Hello, Disruptors! Here’s a comic I drew for you:
This is a guest post by Barbie
[Trigger Warning: detailed descriptions of rapes in an abusive relationship]
At the heights of our relationship, I loved him more than I can say. At the depths, I lost a sense of ownership over my body and feared for my life. As far as I knew then, love and abuse of any kind – emotional or physical – were supposed to be mutually exclusive. But as our relationship progressed, it increasingly involved elements of both love and violence, and I lived them side-by-side. My belief that the two could not coexist prevented me from acknowledging the abuse, and it stopped me from getting out.
Racism hurts white people too.
Sometimes this (very true) statement makes me think of my college introduction to microeconomics textbook. It postured that in perfect capitalism, racism in the form of segregation and discrimination would never occur because it would stand in the way of maximum profits. Restaurants, for example, would necessarily miss out on some of the best waitresses by using discriminatory hiring practices, or miss out on perfectly good customers because of segregation. Surely some other restaurant would snap up those waitresses and customers and if one didn’t, the economy would lose out and everyone would be hurt.
Sometimes, I think of the iconic image below- it is a photograph of Elizabeth Eckford, one of the Little Rock Nine students who desegregated Little Rock High school in Arkansas. She is being followed by an angry white mob which includes Hazel Massery, whose face is twisted in palpable hate. In an effort to “protect” this school from black students, Hazel Massery lost some of her humanity to the acidic hate of white supremacy. She was reduced to her basest instincts.
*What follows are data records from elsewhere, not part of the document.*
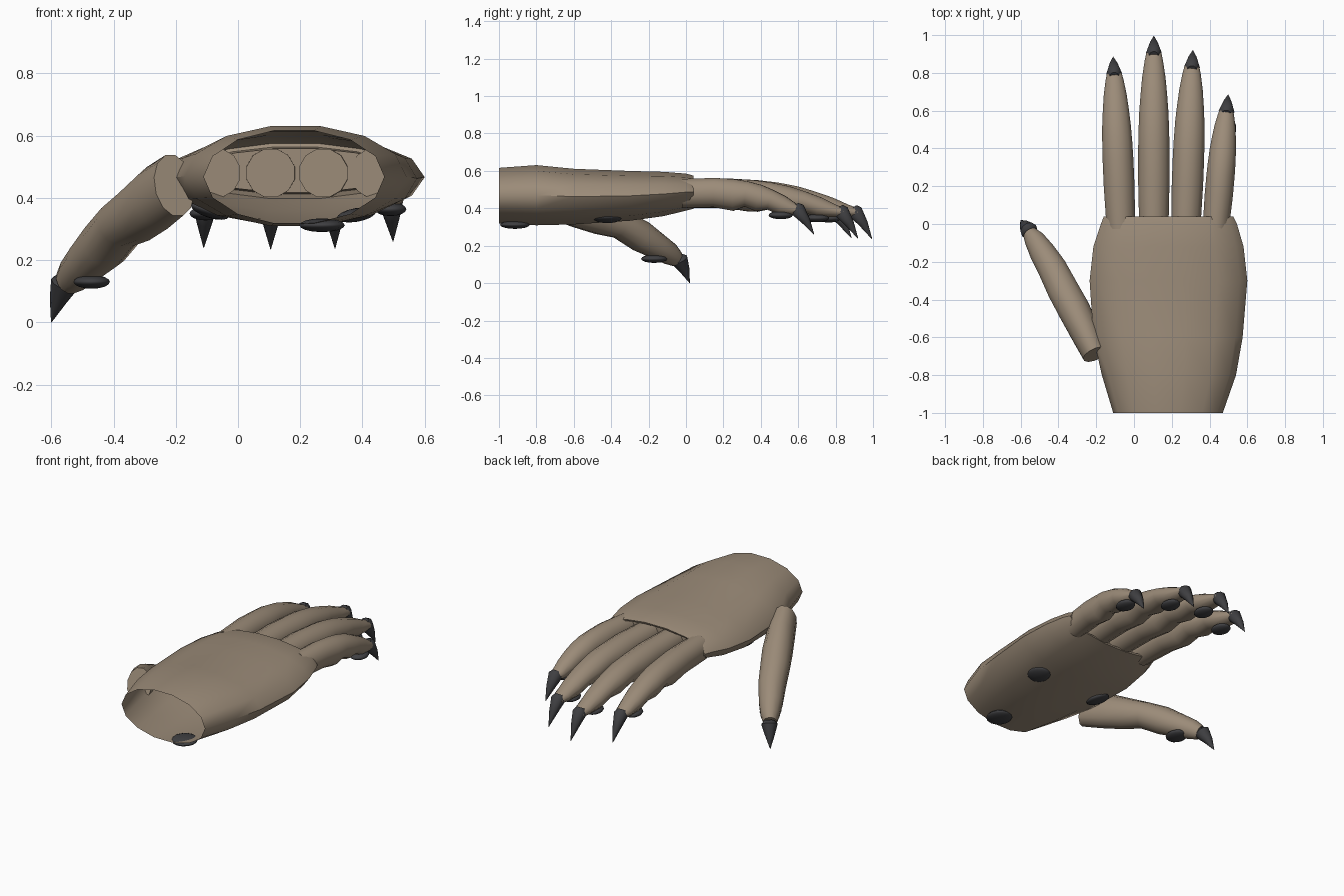
import bpy, bmesh, math
from mathutils import Vector

cube = bpy.data.objects.get("Cube")
if cube:
    bpy.data.objects.remove(cube, do_unlink=True)


def make_material(name, rgb):
    mat = bpy.data.materials.new(name)
    mat.use_nodes = True
    mat.diffuse_color = (*rgb, 1)
    mat.node_tree.nodes["Principled BSDF"].inputs["Base Color"].default_value = (*rgb, 1)
    return mat


skin = make_material("taupe skin", (0.33, 0.26, 0.19))
dark = make_material("charcoal claw", (0.05, 0.05, 0.054))


def finish(bm, name, mat, angle=50):
    bmesh.ops.recalc_face_normals(bm, faces=bm.faces)
    mesh = bpy.data.meshes.new(name)
    bm.to_mesh(mesh)
    bm.free()
    mesh.materials.append(mat)
    obj = bpy.data.objects.new(name, mesh)
    bpy.context.collection.objects.link(obj)
    bpy.ops.object.select_all(action='DESELECT')
    obj.select_set(True)
    bpy.context.view_layer.objects.active = obj
    bpy.ops.object.shade_smooth_by_angle(angle=math.radians(angle))
    return obj


def tube(name, rings, sides, mat, cap_start=True, straight=False):
    """Loft ellipses through rings of (centre, half width, half height)."""
    bm = bmesh.new()
    loops = []
    for i, (c, w, h) in enumerate(rings):
        if straight:
            along = Vector((0, 1, 0))
        else:
            along = rings[min(i + 1, len(rings) - 1)][0] - rings[max(i - 1, 0)][0]
        side = along.cross(Vector((0, 0, 1))).normalized()
        up = side.cross(along).normalized()
        loop = []
        for k in range(sides):
            a = math.pi / 2 + (k + 0.5) * math.tau / sides
            loop.append(bm.verts.new(c + side * w * math.cos(a) + up * h * math.sin(a)))
        loops.append(loop)
    for lo, hi in zip(loops, loops[1:]):
        for k in range(sides):
            n = (k + 1) % sides
            bm.faces.new((lo[k], lo[n], hi[n], hi[k]))
    if cap_start:
        bm.faces.new(loops[0])
    bm.faces.new(loops[-1])
    return finish(bm, name, mat)


def claw(name, base, tip, radius):
    base, tip = Vector(base), Vector(tip)
    d = tip - base
    bow = Vector((0, 0, 0.008))
    tube(name, [(base - d * 0.15, radius * 0.6, radius * 0.6),
                (base, radius, radius),
                (base + d * 0.5 + bow, radius * 0.6, radius * 0.6),
                (tip, 0.001, 0.001)], 10, dark)


def pad(name, centre, size, tilt=0.0):
    bm = bmesh.new()
    bmesh.ops.create_uvsphere(bm, u_segments=14, v_segments=8, radius=1)
    obj = finish(bm, name, dark)
    obj.location, obj.scale = centre, size
    obj.rotation_euler.y = tilt


# Palm: hollow at the wrist, with a recessed wall behind the fingers
# each row: y, x min, x max, z min, z max
palm = [(-1, -0.11, 0.47, 0.315, 0.62), (-0.8, -0.17, 0.54, 0.305, 0.635),
        (-0.6, -0.215, 0.575, 0.31, 0.615), (-0.3, -0.235, 0.6, 0.33, 0.603),
        (-0.12, -0.215, 0.58, 0.355, 0.598), (0, -0.175, 0.545, 0.385, 0.588),
        (0.04, -0.16, 0.525, 0.395, 0.577), (0.035, -0.14, 0.505, 0.41, 0.565),
        (-0.01, -0.13, 0.5, 0.415, 0.56)]
tube("palm", [(Vector(((a + b) / 2, y, (lo + hi) / 2)), (b - a) / 2, (hi - lo) / 2)
              for y, a, b, lo, hi in palm], 14, skin, cap_start=False, straight=True)

# Fingers: one shared profile of fraction, half width, underside, top
profile = [(-0.03, 0.08, 0.4, 0.56), (0.25, 0.086, 0.4, 0.562), (0.42, 0.086, 0.378, 0.553),
           (0.53, 0.084, 0.4, 0.54), (0.64, 0.08, 0.372, 0.52), (0.74, 0.073, 0.38, 0.492),
           (0.84, 0.064, 0.35, 0.46), (0.94, 0.05, 0.35, 0.42), (1, 0.038, 0.355, 0.4)]
# name, base x, tip x, length, width factor, claw tip height
fingers = [("index_finger", -0.07, -0.105, 0.81, 0.98, 0.24),
           ("middle_finger", 0.105, 0.105, 0.92, 1.0, 0.235),
           ("ring_finger", 0.275, 0.307, 0.845, 1.0, 0.238),
           ("little_finger", 0.435, 0.49, 0.61, 0.9, 0.26)]
for name, x0, x1, length, width, tip_z in fingers:
    lift = tip_z - 0.235
    rings = []
    for t, w, lo, hi in profile:
        centre = Vector((x0 + (x1 - x0) * t, length * t, (lo + hi) / 2 + lift * t * 0.5))
        rings.append((centre, w * width, (hi - lo) / 2))
    tube(name, rings, 12, skin)
    claw(name + "_claw", (x1, length - 0.015, 0.382 + lift / 2),
         (x1 + (x1 - x0) * 0.15, length + 0.075, tip_z), 0.042)
    pad(name + "_pad", (x1, length * 0.83, 0.346 + lift * 0.7), (0.052, 0.065, 0.022))

# Thumb: hangs down and outwards from the side of the palm
thumb = [((-0.205, -0.69, 0.44), 0.07, 0.105), ((-0.26, -0.57, 0.4), 0.082, 0.108),
         ((-0.32, -0.45, 0.35), 0.088, 0.095), ((-0.375, -0.35, 0.315), 0.086, 0.08),
         ((-0.43, -0.24, 0.25), 0.08, 0.085), ((-0.485, -0.15, 0.195), 0.07, 0.07),
         ((-0.525, -0.085, 0.155), 0.056, 0.06), ((-0.55, -0.05, 0.13), 0.04, 0.045)]
tube("thumb", [(Vector(c), w, h) for c, w, h in thumb], 12, skin)
claw("thumb_claw", (-0.556, -0.035, 0.125), (-0.6, 0.02, 0), 0.047)
pad("thumb_pad", (-0.47, -0.17, 0.13), (0.06, 0.07, 0.022))

# Palm pads
pad("wrist_pad", (0.27, -0.915, 0.312), (0.075, 0.08, 0.022))
pad("outer_palm_pad", (0.38, -0.42, 0.345), (0.065, 0.075, 0.022), -0.17)
pad("inner_palm_pad", (-0.09, -0.44, 0.358), (0.065, 0.075, 0.022), 0.31)
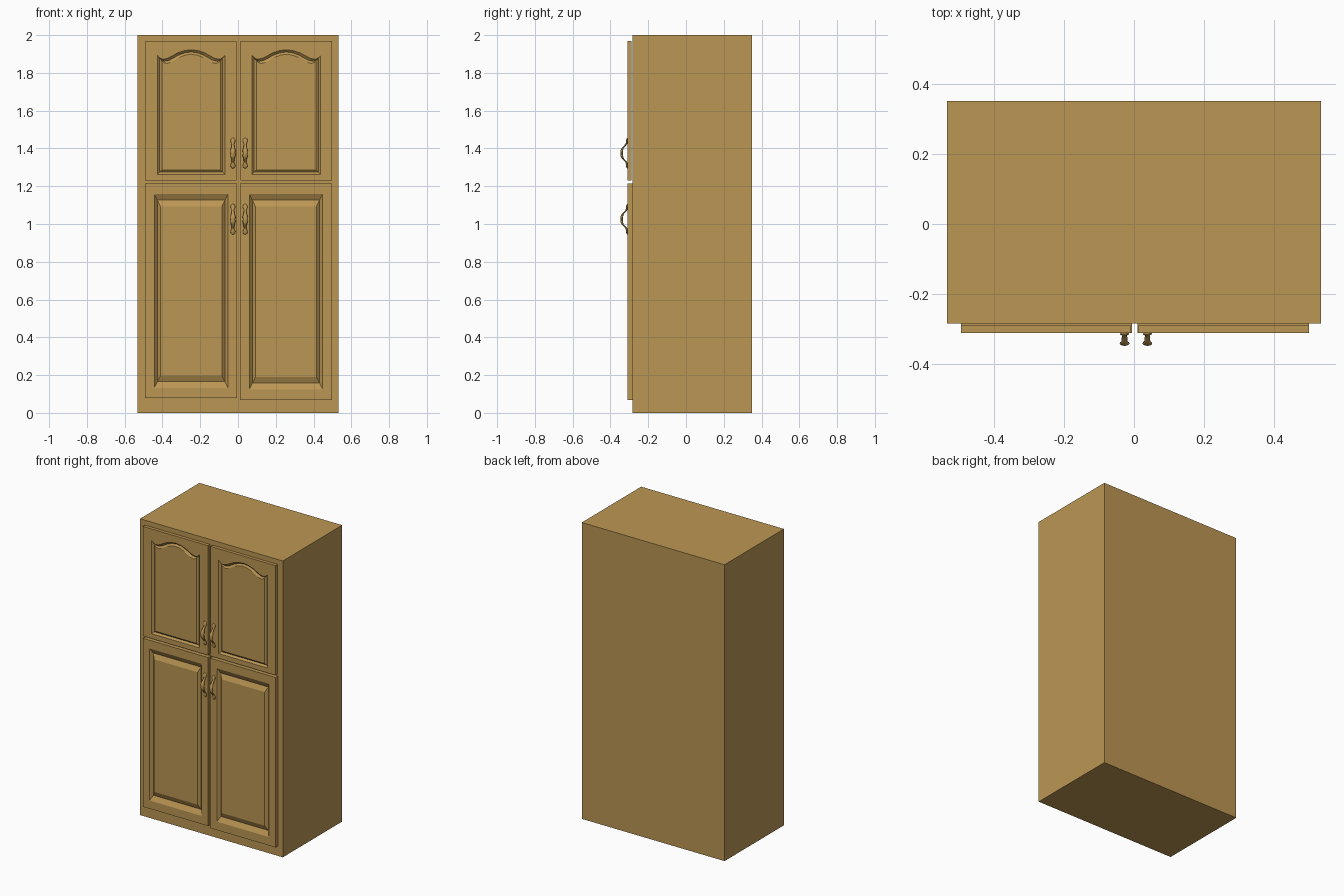
import bpy, bmesh, math

if "Cube" in bpy.data.objects:
    bpy.data.objects.remove(bpy.data.objects["Cube"])

wood = bpy.data.materials.new("tan wood")
wood.diffuse_color = (0.50, 0.305, 0.088, 1)
wood.use_nodes = True
wood.node_tree.nodes["Principled BSDF"].inputs["Base Color"].default_value = wood.diffuse_color


def finish(name, bm):
    bmesh.ops.recalc_face_normals(bm, faces=bm.faces)
    me = bpy.data.meshes.new(name)
    bm.to_mesh(me)
    bm.free()
    ob = bpy.data.objects.new(name, me)
    bpy.context.collection.objects.link(ob)
    me.materials.append(wood)
    return ob


def skin(name, rings):
    """Bridge a stack of equal-length point rings and cap both ends."""
    bm = bmesh.new()
    vs = [[bm.verts.new(p) for p in r] for r in rings]
    n = len(vs[0])
    for a, b in zip(vs, vs[1:]):
        for i in range(n):
            j = (i + 1) % n
            bm.faces.new((a[i], a[j], b[j], b[i]))
    bm.faces.new(vs[0])
    bm.faces.new(vs[-1])
    return finish(name, bm)


# Cabinet carcass
bm = bmesh.new()
bmesh.ops.create_cube(bm, size=1)
for v in bm.verts:
    v.co = (v.co.x * 1.066, v.co.y * 0.633 + 0.0335, v.co.z * 2 + 1)
finish("cabinet_body", bm)

# Top-edge profile of the arched panels: (t, outer height, inner height)
half = [(1, 0, -0.008), (0.92, -0.015, -0.016), (0.84, -0.021, -0.02), (0.7, -0.016, -0.015),
        (0.55, -0.002, -0.002), (0.4, 0.013, 0.012), (0.2, 0.025, 0.024)]
ARCH = half + [(0, 0.029, 0.029)] + [(-t, o, i) for t, o, i in reversed(half)]
FLAT = [(1, 0, 0), (-1, 0, 0)]


def door(name, outer, panel, groove, y_back, top, depth):
    """Slab with a V-shaped groove around a raised centre panel."""
    gx, gz = groove
    face = -0.311

    def ring(rect, y, shape):
        x0, x1, z0, z1 = rect
        pts = [(x0, y, z0), (x1, y, z0)]
        for t, o, i in top:
            h = 0 if shape is None else o * (1 - shape) + i * shape
            pts.append(((x0 + x1) / 2 + t * (x1 - x0) / 2, y, z1 + h))
        return pts

    def inset(k):
        x0, x1, z0, z1 = panel
        return (x0 + gx * k, x1 - gx * k, z0 + gz * k, z1 - gz * k)

    skin(name, [ring(outer, y_back, None), ring(outer, face, None),
                ring(panel, face, 0), ring(inset(0.5), face + depth, 0.5),
                ring(inset(1), face + 0.003, 1)])


door("upper_left_door", (-0.492, -0.008, 1.23, 1.97), (-0.427, -0.069, 1.263, 1.893),
     (0.024, 0.023), -0.289, ARCH, 0.012)
door("upper_right_door", (0.012, 0.498, 1.23, 1.97), (0.074, 0.438, 1.263, 1.893),
     (0.024, 0.023), -0.289, ARCH, 0.012)
door("lower_left_door", (-0.492, -0.005, 0.078, 1.215), (-0.443, -0.053, 0.133, 1.159),
     (0.033, 0.066), -0.283, FLAT, 0.018)
door("lower_right_door", (0.01, 0.498, 0.068, 1.215), (0.06, 0.448, 0.125, 1.159),
     (0.033, 0.066), -0.283, FLAT, 0.018)

# Pull handle: half profile (z offset, y, half width, half thickness)
prof = [(0.080, -0.311, 0.004, 0.002), (0.074, -0.312, 0.011, 0.004), (0.064, -0.313, 0.013, 0.005),
        (0.054, -0.314, 0.009, 0.005), (0.047, -0.317, 0.006, 0.004), (0.040, -0.323, 0.008, 0.004),
        (0.032, -0.331, 0.008, 0.004), (0.025, -0.336, 0.010, 0.005), (0.014, -0.340, 0.014, 0.007),
        (0, -0.3405, 0.012, 0.0065)]
prof += [(-z, y, a, b) for z, y, a, b in reversed(prof[:-1])]


def handle(name, x, zc):
    rings = []
    for k, (z, y, a, b) in enumerate(prof):
        # tilt each section across the arch direction
        p, q = prof[max(k - 1, 0)], prof[min(k + 1, len(prof) - 1)]
        dz, dy = q[0] - p[0], q[1] - p[1]
        d = math.hypot(dz, dy)
        ny, nz = -dz / d, dy / d
        ring = []
        for s in range(12):
            an = s * math.tau / 12
            c, e = a * math.cos(an), b * math.sin(an)
            ring.append((x + c, y + e * ny, zc + z + e * nz))
        rings.append(ring)
    ob = skin(name, rings)
    for f in ob.data.polygons:
        f.use_smooth = True


for row, z in (("upper", 1.375), ("lower", 1.025)):
    handle(row + "_left_handle", -0.027, z)
    handle(row + "_right_handle", 0.038, z)
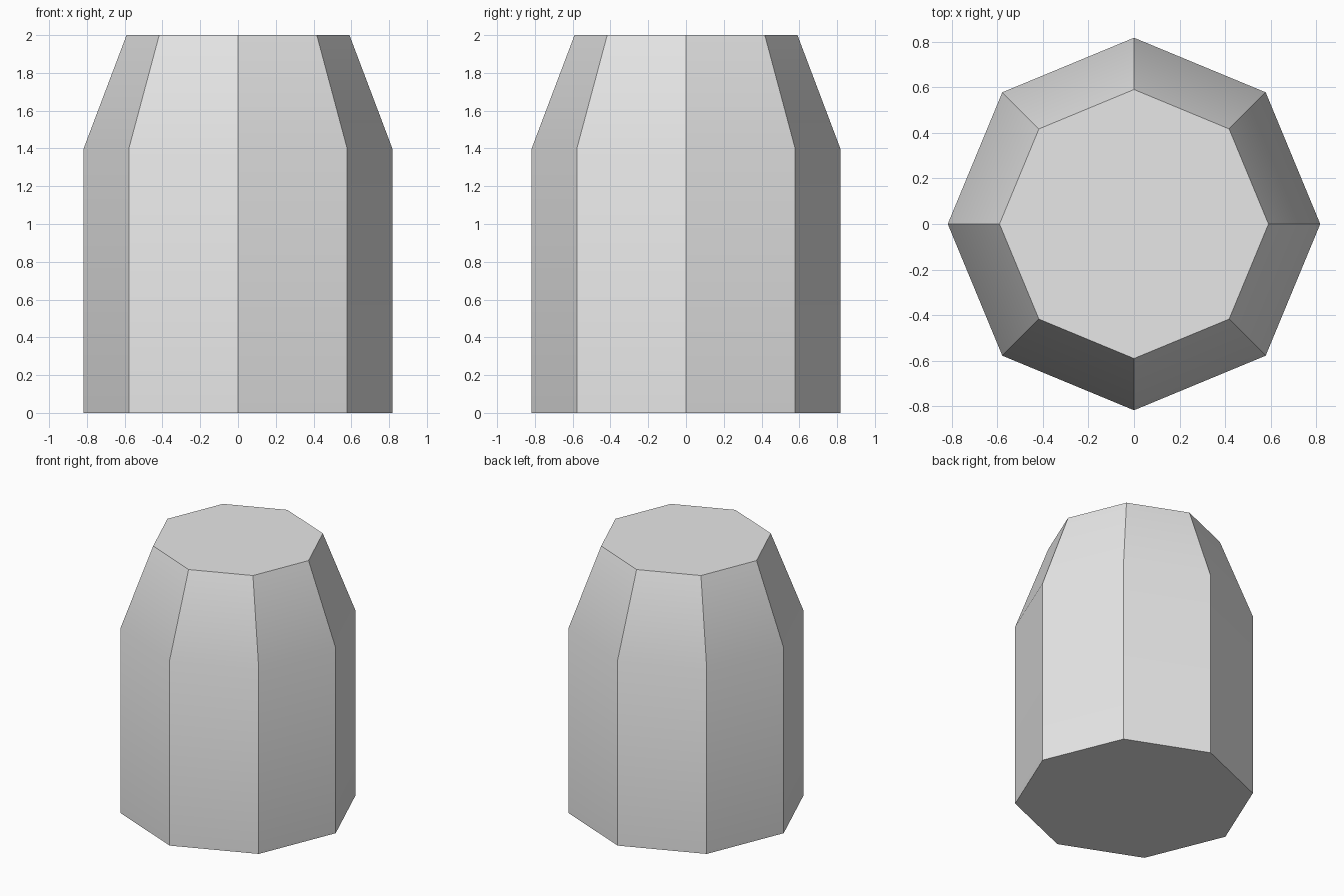
import bpy
import bmesh
from math import radians

SIDES = 8
# (radius, height) of each ring, bottom to top
PROFILE = [(0.817, 0.0), (0.817, 1.4), (0.59, 2.0)]

cube = bpy.data.objects.get("Cube")
if cube:
    bpy.data.objects.remove(cube, do_unlink=True)

# Plain grey
grey = bpy.data.materials.new("light_grey")
grey.use_nodes = True
color = (0.8, 0.8, 0.8, 1.0)
grey.diffuse_color = color
grey.node_tree.nodes["Principled BSDF"].inputs["Base Color"].default_value = color

# Eight-sided post: rings of corners joined by side walls and capped
bm = bmesh.new()
rings = []
for radius, height in PROFILE:
    ring = bmesh.ops.create_circle(bm, segments=SIDES, radius=radius)["verts"]
    bmesh.ops.translate(bm, verts=ring, vec=(0, 0, height))
    rings.append(ring)
for low, high in zip(rings, rings[1:]):
    for i in range(SIDES):
        j = (i + 1) % SIDES
        bm.faces.new((low[i], low[j], high[j], high[i]))
bm.faces.new(rings[0])
bm.faces.new(rings[-1])
bmesh.ops.recalc_face_normals(bm, faces=bm.faces)

mesh = bpy.data.meshes.new("tapered_post")
bm.to_mesh(mesh)
bm.free()
mesh.materials.append(grey)
post = bpy.data.objects.new("tapered_post", mesh)
bpy.context.collection.objects.link(post)

# Smooth only across the gentle bend of the shoulder
bpy.ops.object.select_all(action="DESELECT")
post.select_set(True)
bpy.context.view_layer.objects.active = post
bpy.ops.object.shade_smooth_by_angle(angle=radians(30))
She was hurt.
Now a new image, and a more concrete concept, pops up when I think of the deleterious effects racism has on everyone, including white people.
(The remainder of this post contains NSFW images.)